Chew on that. 🙂

Once in a while, though, someone who is neither ignorant nor overly optimistic asks one of those profoundly insightful questions, indicative of the fact that they are thinking! One of these questions that comes up is:

How Much CapEx Do You Need to Pro Forma?

Now — before I begin, it seems appropriate to warn you. When I was on Cardone Zone with Grant Cardone, he said that if everyone listened to me, no one would ever do a deal. He said I am too pessimistic — always glass half full. I guess I’d rather do that than lose money!

I am about to give you real dollar amounts from real deals happening today. I am sorry if you don’t like them and agree with Cardone, but I sorta don’t care. He has teams of underwriters to make sure he doesn’t make a mistake; you do not. I am here to save you money. Take it or leave it!


Related: How to Estimate Future CapEx Expenses on a Rental Property

The Accepted Norm

When we underwrite, it is common to see something in the neighborhood of $250-$300/door for CapEx reserves. This line-item is present in the pro forma to represent the moneys we set aside for future expenses that we know will come up — things we don’t need to do now, but sometime during our ownership will likely have to do.

So, the question is, would $300/door be enough in real world conditions?


As we speak I am sitting on a balcony of my second floor unit in Arizona — I’ve moved from Ohio. But as I sit here, a roof is being replaced on a triplex I’ve owned since 2006 in Lima. I am paying $240/square for labor and materials, plus $2.40/linear foot of spouting. The total is a bit under $7,500.

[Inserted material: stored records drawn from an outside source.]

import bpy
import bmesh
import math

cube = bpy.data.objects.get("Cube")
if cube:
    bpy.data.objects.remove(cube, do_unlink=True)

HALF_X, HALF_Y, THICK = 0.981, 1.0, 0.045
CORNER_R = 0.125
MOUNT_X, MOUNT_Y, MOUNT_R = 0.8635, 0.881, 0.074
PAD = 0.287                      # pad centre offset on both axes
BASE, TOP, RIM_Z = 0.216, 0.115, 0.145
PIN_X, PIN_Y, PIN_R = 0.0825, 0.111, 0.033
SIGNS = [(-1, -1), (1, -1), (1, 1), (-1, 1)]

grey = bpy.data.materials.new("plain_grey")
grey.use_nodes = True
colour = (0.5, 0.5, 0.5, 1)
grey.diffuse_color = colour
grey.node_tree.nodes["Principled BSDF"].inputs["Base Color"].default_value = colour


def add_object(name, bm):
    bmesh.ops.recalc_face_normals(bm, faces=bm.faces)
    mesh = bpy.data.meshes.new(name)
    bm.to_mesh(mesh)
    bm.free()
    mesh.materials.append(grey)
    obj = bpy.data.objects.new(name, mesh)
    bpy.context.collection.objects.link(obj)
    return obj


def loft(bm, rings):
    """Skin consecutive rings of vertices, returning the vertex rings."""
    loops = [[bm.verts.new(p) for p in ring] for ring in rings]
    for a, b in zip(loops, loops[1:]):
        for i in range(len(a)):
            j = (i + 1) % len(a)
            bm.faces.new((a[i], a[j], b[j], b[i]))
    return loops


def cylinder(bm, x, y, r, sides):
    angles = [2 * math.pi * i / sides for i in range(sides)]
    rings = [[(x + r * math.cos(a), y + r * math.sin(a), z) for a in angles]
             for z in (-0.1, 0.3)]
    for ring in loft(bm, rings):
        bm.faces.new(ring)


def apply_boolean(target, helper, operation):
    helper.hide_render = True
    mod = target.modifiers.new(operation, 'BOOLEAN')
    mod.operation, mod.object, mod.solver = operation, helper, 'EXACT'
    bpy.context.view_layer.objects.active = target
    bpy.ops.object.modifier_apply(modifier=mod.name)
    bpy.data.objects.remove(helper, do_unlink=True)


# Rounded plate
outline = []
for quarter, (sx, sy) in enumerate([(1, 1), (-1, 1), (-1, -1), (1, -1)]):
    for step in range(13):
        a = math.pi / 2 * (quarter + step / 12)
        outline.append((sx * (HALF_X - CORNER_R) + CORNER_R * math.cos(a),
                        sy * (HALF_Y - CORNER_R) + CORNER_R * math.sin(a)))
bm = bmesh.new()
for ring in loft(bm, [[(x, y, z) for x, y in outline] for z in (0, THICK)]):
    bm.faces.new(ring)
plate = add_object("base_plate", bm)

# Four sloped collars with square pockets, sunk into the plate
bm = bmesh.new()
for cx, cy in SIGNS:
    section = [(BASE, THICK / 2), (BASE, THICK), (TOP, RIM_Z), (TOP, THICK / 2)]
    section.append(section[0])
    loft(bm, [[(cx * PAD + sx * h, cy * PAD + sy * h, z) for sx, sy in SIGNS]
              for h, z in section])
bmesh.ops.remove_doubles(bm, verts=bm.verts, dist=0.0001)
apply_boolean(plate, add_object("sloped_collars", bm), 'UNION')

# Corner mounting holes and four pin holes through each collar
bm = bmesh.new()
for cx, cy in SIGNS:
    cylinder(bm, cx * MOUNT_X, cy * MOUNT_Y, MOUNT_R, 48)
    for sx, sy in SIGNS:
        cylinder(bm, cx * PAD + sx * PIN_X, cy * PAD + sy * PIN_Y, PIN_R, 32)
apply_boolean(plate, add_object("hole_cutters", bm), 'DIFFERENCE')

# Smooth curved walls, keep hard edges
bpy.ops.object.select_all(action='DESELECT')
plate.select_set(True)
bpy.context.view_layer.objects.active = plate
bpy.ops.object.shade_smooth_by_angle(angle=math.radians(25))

So, let’s do the math — $7,500 over 10 years, over 3 units is $250.

$7,500/10 years/3 units = $250/door

Thus, had I spent no other moneys, the CapEx reserve would have had to be $250/door. Naturally, however, I’ve replaced flooring, bought appliances, and painted on multiple occasions at that building. The real cost is almost twice — take it or bury your head in the sand.



I just sold a 6-unit I’d owned since 2011. When I bought it, I put $12,000 into the building right away — all CapEx items like roof, flooring, appliances, bath remodel, etc.

Related: Investors: Think It’s OK to Skimp on CapEx? Here’s Why That Could Cost You BIG.

Over the hold period, I spent about $12,000 more out of the cash flow. Thus, I deployed about $24,000 for CapEx. So, how much is this per door?

$24,000/6/5 = $800/door

Yes, this was a re-positioning project. And yes, this was an older building. And yes, I knew this was going to happen, and it did!

And I don’t mean to tell you that if CapEx is high, you cannot make money. This 6-unit made me 44% IRR all in, which is not bad. And, it was a no money down deal.

So, yeah, you can make money just fine, but you have to know this stuff is coming!


I keep telling you guys to quit using rules of thumb in your thinking. Yes, there are averages, but they need to be heavily adjusted for each deal’s specifics. The difficult part for those of you who are new is that it’s a lot easier to know what will happen in the future if you’ve got the past — which you do not. But this is why I am here!

How do you estimate CapEx expenses when projecting cash flow on your properties?

Let me know with a comment!

Note By BiggerPockets: These are opinions written by the author and do not necessarily represent the opinions of BiggerPockets.